EXERCISE PROMPT: From the entries below, say how many lines carry the word "foot", and give nothing but the number.

Data excerpts:

□ □ □ □

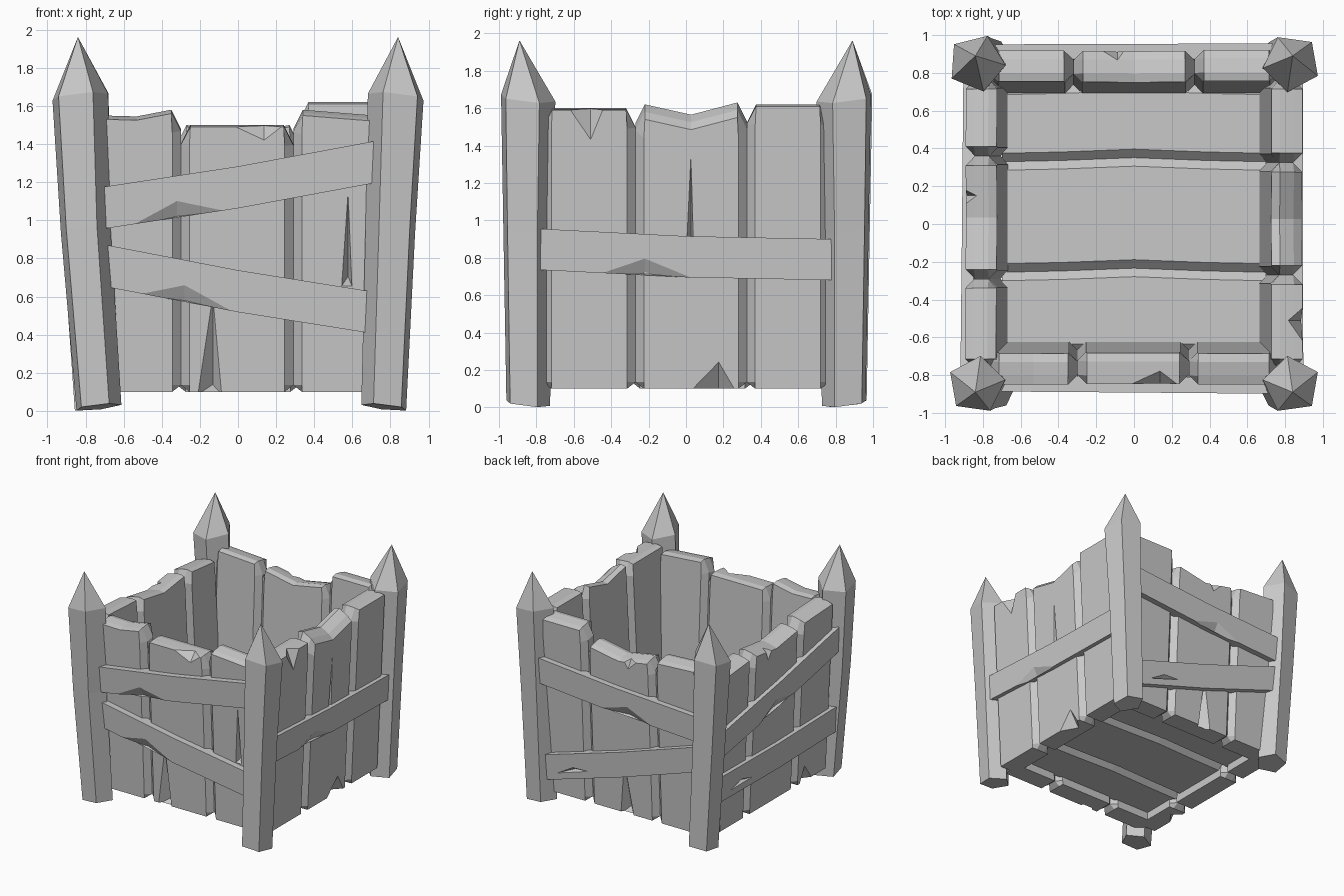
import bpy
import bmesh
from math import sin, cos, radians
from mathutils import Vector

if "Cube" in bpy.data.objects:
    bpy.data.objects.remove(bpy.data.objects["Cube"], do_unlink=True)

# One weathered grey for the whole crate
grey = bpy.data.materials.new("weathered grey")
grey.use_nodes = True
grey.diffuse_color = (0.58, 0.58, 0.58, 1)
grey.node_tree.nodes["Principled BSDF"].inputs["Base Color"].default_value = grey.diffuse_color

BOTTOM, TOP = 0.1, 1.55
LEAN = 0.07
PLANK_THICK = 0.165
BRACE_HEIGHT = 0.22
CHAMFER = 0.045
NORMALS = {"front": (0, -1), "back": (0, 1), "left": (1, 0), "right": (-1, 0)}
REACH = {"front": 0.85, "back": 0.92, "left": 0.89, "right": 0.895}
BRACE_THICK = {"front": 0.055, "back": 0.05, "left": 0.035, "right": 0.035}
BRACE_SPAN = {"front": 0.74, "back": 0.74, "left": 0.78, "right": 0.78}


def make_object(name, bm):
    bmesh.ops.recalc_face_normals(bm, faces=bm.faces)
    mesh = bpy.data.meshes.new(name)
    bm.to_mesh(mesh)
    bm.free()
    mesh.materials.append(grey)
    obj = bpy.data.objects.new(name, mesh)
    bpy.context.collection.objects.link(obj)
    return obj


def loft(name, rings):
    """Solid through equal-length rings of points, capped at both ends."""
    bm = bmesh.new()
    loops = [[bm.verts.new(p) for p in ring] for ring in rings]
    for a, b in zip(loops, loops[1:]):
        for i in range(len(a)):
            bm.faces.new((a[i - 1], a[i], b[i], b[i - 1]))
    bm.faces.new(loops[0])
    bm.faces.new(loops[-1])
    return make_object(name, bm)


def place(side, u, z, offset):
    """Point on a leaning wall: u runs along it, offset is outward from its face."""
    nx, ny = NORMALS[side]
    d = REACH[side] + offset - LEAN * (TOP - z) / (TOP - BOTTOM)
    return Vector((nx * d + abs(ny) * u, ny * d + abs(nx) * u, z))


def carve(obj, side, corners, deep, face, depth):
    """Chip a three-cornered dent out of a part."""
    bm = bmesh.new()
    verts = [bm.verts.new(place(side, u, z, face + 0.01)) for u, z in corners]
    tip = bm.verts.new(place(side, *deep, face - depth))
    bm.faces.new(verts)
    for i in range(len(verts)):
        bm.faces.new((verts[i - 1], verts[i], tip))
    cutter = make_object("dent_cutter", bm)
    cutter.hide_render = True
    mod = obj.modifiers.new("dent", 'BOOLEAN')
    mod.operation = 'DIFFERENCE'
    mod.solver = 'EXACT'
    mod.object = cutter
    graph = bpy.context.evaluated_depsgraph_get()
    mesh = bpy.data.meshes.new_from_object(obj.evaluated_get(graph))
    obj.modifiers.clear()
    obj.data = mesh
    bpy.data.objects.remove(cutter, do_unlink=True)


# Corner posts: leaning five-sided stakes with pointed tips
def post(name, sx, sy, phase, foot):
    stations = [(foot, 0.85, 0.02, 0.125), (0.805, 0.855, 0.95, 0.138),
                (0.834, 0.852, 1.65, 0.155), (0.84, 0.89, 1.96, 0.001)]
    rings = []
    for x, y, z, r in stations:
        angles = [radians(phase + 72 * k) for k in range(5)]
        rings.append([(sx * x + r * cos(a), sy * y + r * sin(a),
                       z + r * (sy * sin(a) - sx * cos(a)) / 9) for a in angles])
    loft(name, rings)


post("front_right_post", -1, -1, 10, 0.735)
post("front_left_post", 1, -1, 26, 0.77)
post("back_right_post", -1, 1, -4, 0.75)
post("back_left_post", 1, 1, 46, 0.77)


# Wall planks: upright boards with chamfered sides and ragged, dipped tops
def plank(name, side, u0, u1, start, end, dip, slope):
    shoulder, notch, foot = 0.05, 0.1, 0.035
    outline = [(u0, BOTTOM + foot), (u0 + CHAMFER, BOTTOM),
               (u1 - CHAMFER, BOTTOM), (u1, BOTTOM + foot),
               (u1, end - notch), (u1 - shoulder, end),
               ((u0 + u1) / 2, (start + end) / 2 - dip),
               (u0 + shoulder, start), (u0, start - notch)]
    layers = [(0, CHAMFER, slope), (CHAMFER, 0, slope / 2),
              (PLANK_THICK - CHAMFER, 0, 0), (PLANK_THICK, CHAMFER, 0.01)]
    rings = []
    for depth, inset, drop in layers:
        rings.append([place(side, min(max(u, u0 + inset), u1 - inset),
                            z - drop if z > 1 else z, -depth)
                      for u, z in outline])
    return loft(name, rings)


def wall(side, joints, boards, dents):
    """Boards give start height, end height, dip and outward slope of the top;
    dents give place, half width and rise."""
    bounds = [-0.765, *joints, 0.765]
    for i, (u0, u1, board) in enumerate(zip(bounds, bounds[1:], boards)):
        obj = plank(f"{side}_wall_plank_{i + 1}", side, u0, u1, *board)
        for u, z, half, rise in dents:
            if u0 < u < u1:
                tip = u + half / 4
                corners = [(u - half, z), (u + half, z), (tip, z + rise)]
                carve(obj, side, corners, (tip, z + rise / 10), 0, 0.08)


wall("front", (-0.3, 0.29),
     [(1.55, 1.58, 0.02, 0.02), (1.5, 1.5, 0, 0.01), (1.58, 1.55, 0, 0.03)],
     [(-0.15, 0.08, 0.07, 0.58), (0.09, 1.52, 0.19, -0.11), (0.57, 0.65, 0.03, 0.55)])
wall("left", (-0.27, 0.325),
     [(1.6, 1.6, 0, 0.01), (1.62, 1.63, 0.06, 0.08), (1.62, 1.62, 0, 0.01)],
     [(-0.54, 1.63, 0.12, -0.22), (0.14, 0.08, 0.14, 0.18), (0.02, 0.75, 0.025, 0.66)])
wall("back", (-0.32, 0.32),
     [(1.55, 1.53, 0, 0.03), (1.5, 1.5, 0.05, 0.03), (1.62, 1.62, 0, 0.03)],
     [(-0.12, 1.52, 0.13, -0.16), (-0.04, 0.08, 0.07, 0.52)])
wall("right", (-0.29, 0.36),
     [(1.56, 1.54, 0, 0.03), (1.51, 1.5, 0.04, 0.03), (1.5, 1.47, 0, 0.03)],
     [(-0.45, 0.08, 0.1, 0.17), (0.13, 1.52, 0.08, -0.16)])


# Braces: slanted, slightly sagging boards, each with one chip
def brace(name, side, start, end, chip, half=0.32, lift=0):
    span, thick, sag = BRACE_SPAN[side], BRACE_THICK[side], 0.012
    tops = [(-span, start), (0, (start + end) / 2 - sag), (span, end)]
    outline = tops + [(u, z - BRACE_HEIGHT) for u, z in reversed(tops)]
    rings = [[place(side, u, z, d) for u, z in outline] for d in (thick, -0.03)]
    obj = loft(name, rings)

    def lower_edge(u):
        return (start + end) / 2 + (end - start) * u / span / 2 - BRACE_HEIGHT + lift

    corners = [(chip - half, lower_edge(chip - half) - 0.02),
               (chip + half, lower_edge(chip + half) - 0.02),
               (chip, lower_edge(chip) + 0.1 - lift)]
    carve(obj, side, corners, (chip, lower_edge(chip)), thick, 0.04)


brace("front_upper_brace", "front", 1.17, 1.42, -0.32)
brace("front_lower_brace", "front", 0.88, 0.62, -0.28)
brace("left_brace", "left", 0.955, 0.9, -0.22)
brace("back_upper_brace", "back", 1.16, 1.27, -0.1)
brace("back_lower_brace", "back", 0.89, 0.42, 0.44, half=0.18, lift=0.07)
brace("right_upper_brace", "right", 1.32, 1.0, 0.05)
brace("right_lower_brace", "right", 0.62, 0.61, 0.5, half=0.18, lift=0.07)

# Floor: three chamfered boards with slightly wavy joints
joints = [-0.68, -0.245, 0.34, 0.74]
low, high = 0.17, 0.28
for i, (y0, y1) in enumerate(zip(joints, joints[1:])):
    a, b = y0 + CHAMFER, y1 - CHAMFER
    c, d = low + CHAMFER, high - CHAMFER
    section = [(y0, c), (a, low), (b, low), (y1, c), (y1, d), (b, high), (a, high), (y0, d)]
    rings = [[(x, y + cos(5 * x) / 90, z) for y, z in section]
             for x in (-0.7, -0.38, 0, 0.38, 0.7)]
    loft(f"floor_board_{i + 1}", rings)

□ □ □ □

REPLY TO THE EXERCISE: 5